TASK REQUIREMENTS
The expected result is a verbatim repetition of the lines from the start of the entries through the line containing "me = bpy.data.meshes.new(name)", with the pictures removed.

►

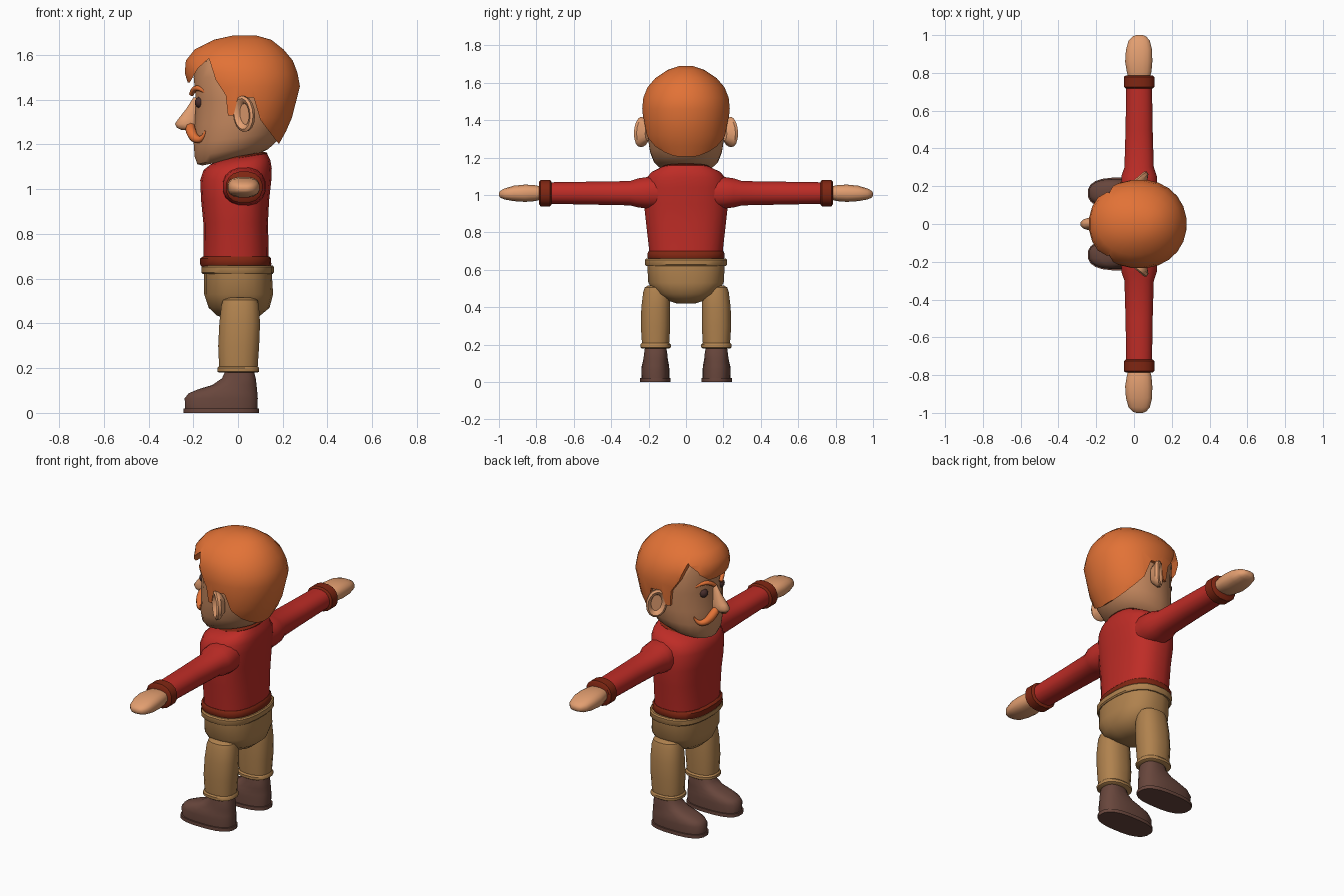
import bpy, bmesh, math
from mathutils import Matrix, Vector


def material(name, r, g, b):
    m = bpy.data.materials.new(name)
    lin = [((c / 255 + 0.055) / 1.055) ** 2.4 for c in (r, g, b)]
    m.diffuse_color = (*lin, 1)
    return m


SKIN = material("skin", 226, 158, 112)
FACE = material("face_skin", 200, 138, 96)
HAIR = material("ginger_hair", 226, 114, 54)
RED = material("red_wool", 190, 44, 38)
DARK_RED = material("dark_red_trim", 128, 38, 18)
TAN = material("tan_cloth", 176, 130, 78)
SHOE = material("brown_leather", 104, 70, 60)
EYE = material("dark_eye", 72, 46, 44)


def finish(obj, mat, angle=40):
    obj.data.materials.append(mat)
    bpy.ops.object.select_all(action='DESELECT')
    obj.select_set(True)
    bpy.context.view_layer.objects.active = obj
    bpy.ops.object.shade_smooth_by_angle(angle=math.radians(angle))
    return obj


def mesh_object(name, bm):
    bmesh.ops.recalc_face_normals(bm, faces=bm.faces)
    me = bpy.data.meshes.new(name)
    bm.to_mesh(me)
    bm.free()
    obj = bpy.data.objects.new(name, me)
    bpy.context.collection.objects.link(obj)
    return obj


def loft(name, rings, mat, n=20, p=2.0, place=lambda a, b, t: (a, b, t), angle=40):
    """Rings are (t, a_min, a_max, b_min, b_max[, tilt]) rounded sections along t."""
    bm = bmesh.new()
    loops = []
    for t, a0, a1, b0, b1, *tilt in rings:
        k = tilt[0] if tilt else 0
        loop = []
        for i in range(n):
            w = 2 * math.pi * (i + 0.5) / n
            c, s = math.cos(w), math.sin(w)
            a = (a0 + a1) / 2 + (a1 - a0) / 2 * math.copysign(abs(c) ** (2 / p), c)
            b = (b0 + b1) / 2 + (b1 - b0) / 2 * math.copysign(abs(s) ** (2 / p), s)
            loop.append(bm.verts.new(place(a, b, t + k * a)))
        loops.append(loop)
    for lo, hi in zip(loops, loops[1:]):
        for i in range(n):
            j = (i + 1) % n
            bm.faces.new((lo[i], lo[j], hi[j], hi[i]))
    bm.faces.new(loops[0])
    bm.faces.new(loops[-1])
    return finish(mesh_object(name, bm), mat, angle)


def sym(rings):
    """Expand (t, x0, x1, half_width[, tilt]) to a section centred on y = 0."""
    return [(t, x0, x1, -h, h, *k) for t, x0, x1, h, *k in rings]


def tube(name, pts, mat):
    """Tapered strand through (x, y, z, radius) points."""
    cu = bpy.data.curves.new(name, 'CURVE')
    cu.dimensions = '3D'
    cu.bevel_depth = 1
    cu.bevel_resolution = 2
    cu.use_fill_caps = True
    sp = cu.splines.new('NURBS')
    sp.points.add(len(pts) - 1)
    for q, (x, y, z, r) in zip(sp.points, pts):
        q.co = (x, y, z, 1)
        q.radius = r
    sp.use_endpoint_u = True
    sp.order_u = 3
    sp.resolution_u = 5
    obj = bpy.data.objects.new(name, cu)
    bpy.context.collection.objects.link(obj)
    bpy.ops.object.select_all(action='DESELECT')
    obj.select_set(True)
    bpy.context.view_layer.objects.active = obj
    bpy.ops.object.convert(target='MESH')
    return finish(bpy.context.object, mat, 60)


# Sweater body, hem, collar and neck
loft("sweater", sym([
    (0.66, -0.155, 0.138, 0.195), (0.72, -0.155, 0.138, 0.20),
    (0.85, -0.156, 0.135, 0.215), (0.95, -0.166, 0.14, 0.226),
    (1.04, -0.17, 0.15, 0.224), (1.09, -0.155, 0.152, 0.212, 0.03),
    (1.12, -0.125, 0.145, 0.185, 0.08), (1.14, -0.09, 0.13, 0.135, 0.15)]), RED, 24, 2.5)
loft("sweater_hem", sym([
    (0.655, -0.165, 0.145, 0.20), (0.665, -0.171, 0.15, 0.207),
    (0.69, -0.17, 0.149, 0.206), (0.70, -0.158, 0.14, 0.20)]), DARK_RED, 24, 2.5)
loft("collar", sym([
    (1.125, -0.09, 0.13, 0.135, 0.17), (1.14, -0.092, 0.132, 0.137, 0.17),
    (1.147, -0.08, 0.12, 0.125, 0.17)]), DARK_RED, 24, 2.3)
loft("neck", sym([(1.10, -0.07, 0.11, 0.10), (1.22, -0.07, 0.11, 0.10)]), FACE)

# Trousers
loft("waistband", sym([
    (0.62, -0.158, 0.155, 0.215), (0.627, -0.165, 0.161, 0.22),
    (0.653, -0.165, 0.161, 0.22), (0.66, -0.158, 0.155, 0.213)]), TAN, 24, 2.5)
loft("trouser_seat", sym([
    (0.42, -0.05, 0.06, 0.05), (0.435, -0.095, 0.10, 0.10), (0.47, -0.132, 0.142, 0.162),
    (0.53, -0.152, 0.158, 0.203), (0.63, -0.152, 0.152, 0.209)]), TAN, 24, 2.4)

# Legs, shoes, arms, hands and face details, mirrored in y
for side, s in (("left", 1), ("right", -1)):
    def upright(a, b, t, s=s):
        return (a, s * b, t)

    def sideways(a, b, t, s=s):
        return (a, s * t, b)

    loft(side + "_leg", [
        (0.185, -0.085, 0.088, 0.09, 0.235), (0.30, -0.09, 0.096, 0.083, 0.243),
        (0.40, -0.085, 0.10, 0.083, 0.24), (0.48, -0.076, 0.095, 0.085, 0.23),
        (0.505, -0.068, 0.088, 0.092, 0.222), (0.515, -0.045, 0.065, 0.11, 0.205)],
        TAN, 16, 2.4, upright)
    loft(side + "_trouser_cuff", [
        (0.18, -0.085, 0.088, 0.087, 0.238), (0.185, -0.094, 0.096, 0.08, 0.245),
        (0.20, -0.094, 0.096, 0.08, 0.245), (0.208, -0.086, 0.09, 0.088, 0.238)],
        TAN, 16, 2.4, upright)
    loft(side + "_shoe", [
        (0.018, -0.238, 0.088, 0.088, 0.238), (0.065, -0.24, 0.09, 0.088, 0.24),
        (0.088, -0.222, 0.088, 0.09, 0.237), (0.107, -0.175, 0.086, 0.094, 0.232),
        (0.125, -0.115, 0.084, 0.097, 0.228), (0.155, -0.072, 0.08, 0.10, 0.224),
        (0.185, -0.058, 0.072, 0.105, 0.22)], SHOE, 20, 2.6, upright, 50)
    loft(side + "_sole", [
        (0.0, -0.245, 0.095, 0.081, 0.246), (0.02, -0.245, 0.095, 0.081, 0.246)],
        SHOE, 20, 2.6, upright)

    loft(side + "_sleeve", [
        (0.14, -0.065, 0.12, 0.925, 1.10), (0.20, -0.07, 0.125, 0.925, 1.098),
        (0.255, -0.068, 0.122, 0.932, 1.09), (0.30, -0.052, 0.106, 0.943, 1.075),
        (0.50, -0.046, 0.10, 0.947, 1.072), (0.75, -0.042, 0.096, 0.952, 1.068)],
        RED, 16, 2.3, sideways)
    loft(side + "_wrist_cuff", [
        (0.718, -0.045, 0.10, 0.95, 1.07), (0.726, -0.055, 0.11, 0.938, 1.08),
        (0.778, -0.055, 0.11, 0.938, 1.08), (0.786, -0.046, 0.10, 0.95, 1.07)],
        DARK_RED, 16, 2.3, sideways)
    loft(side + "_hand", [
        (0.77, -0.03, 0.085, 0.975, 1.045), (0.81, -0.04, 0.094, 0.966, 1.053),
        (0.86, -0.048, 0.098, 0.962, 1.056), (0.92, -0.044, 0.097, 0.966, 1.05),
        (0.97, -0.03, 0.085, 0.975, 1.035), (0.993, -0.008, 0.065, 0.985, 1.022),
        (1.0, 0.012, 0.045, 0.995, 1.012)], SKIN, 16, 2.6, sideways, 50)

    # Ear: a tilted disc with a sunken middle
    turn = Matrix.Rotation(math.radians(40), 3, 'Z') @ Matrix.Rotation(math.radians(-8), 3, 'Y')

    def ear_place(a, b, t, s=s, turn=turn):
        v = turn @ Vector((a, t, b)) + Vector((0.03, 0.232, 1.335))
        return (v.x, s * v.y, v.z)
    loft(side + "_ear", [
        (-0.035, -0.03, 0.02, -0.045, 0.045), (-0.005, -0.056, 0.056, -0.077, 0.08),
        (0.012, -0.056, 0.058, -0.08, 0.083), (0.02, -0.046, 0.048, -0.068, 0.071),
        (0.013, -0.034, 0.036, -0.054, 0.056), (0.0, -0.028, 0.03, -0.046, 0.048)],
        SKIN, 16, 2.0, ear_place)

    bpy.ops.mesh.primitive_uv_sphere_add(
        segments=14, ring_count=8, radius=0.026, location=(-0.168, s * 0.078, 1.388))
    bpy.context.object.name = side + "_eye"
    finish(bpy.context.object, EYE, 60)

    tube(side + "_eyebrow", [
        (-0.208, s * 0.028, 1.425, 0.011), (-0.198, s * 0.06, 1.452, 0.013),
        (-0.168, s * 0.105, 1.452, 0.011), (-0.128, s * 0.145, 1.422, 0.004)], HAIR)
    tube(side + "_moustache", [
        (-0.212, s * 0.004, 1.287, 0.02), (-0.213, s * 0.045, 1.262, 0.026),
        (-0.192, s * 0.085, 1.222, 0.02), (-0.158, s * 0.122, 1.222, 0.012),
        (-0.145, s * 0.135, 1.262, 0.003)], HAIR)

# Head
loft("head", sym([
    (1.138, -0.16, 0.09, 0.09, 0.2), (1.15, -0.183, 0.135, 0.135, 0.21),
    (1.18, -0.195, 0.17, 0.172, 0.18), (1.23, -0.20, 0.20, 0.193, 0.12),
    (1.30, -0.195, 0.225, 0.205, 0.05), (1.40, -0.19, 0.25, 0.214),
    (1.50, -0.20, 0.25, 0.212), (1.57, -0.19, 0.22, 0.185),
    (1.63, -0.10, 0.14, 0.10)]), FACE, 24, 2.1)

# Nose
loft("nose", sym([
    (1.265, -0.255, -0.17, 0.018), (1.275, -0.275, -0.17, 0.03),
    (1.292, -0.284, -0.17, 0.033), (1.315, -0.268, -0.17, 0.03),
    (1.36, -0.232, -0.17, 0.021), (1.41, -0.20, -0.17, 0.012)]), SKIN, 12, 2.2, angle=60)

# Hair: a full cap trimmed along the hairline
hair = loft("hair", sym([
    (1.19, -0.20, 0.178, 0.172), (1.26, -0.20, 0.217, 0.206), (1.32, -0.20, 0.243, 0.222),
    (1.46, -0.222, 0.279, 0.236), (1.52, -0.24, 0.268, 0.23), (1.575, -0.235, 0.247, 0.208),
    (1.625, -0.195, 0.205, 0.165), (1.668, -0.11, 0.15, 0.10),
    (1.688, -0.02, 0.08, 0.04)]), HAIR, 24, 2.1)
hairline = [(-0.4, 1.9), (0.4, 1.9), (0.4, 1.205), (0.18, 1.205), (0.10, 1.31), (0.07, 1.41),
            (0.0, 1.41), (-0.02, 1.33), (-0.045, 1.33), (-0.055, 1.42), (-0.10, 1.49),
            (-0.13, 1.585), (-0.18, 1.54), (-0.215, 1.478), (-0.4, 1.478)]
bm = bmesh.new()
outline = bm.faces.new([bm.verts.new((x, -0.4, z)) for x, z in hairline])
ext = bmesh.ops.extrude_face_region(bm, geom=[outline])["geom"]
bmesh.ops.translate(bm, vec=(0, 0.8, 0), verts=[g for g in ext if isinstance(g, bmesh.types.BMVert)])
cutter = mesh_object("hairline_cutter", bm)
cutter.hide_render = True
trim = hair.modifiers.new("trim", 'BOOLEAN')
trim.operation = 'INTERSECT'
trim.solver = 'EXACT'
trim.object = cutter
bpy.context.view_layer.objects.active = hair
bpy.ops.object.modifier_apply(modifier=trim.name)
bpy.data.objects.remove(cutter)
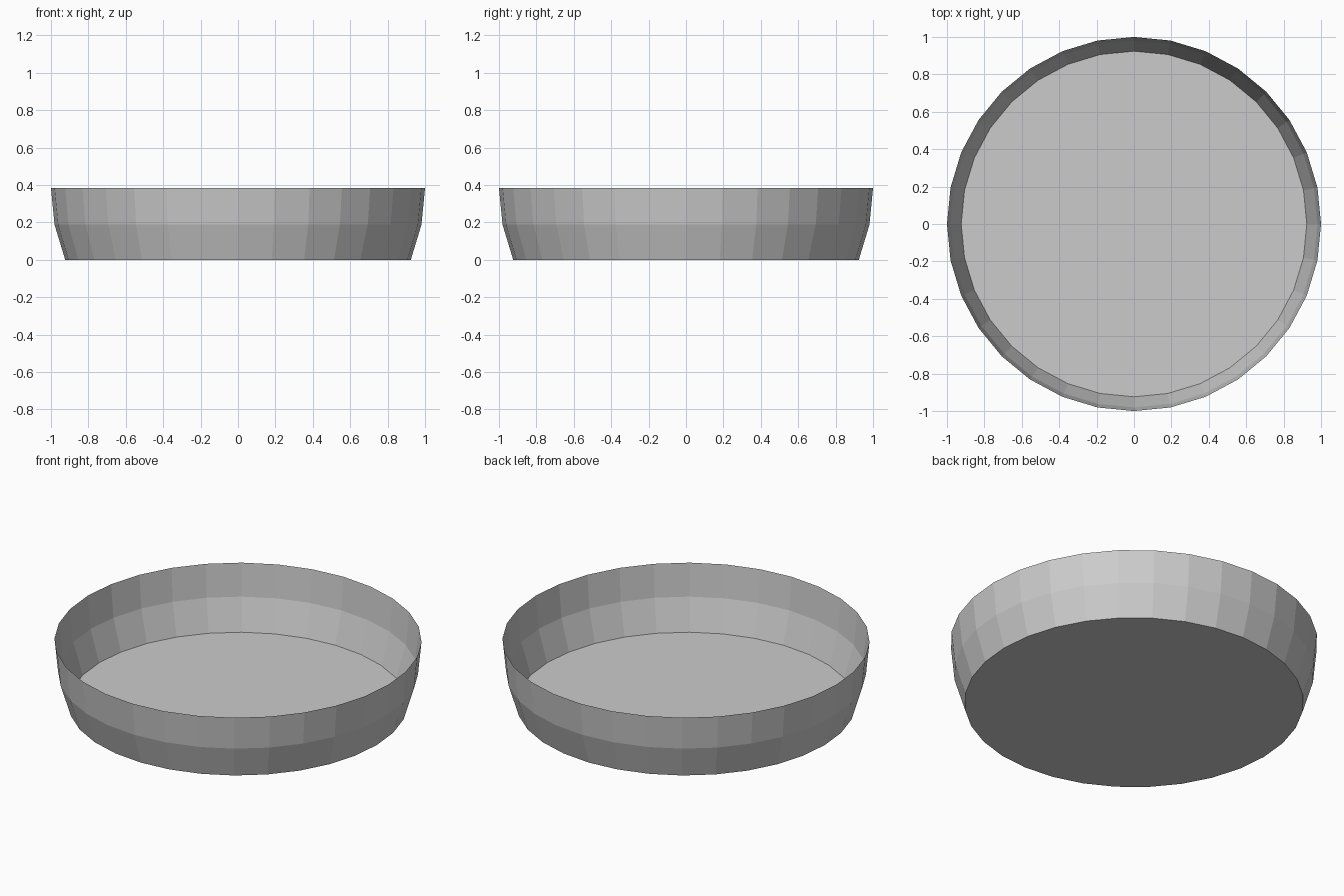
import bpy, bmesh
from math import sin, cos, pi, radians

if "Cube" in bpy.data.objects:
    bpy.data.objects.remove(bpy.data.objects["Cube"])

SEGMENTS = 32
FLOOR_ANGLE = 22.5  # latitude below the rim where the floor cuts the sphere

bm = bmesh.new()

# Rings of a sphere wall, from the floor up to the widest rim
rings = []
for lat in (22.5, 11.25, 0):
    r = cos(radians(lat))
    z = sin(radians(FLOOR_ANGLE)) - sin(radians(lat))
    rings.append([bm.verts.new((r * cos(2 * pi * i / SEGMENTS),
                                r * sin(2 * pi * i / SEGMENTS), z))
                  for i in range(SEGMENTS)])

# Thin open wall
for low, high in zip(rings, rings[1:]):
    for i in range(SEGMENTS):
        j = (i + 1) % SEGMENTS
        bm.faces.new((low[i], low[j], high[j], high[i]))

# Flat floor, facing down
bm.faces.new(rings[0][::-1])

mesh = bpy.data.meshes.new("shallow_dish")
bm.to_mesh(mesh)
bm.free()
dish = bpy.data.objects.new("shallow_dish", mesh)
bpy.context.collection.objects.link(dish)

◄

TASK OUTPUT
import bpy, bmesh, math
from mathutils import Matrix, Vector


def material(name, r, g, b):
    m = bpy.data.materials.new(name)
    lin = [((c / 255 + 0.055) / 1.055) ** 2.4 for c in (r, g, b)]
    m.diffuse_color = (*lin, 1)
    return m


SKIN = material("skin", 226, 158, 112)
FACE = material("face_skin", 200, 138, 96)
HAIR = material("ginger_hair", 226, 114, 54)
RED = material("red_wool", 190, 44, 38)
DARK_RED = material("dark_red_trim", 128, 38, 18)
TAN = material("tan_cloth", 176, 130, 78)
SHOE = material("brown_leather", 104, 70, 60)
EYE = material("dark_eye", 72, 46, 44)


def finish(obj, mat, angle=40):
    obj.data.materials.append(mat)
    bpy.ops.object.select_all(action='DESELECT')
    obj.select_set(True)
    bpy.context.view_layer.objects.active = obj
    bpy.ops.object.shade_smooth_by_angle(angle=math.radians(angle))
    return obj


def mesh_object(name, bm):
    bmesh.ops.recalc_face_normals(bm, faces=bm.faces)
    me = bpy.data.meshes.new(name)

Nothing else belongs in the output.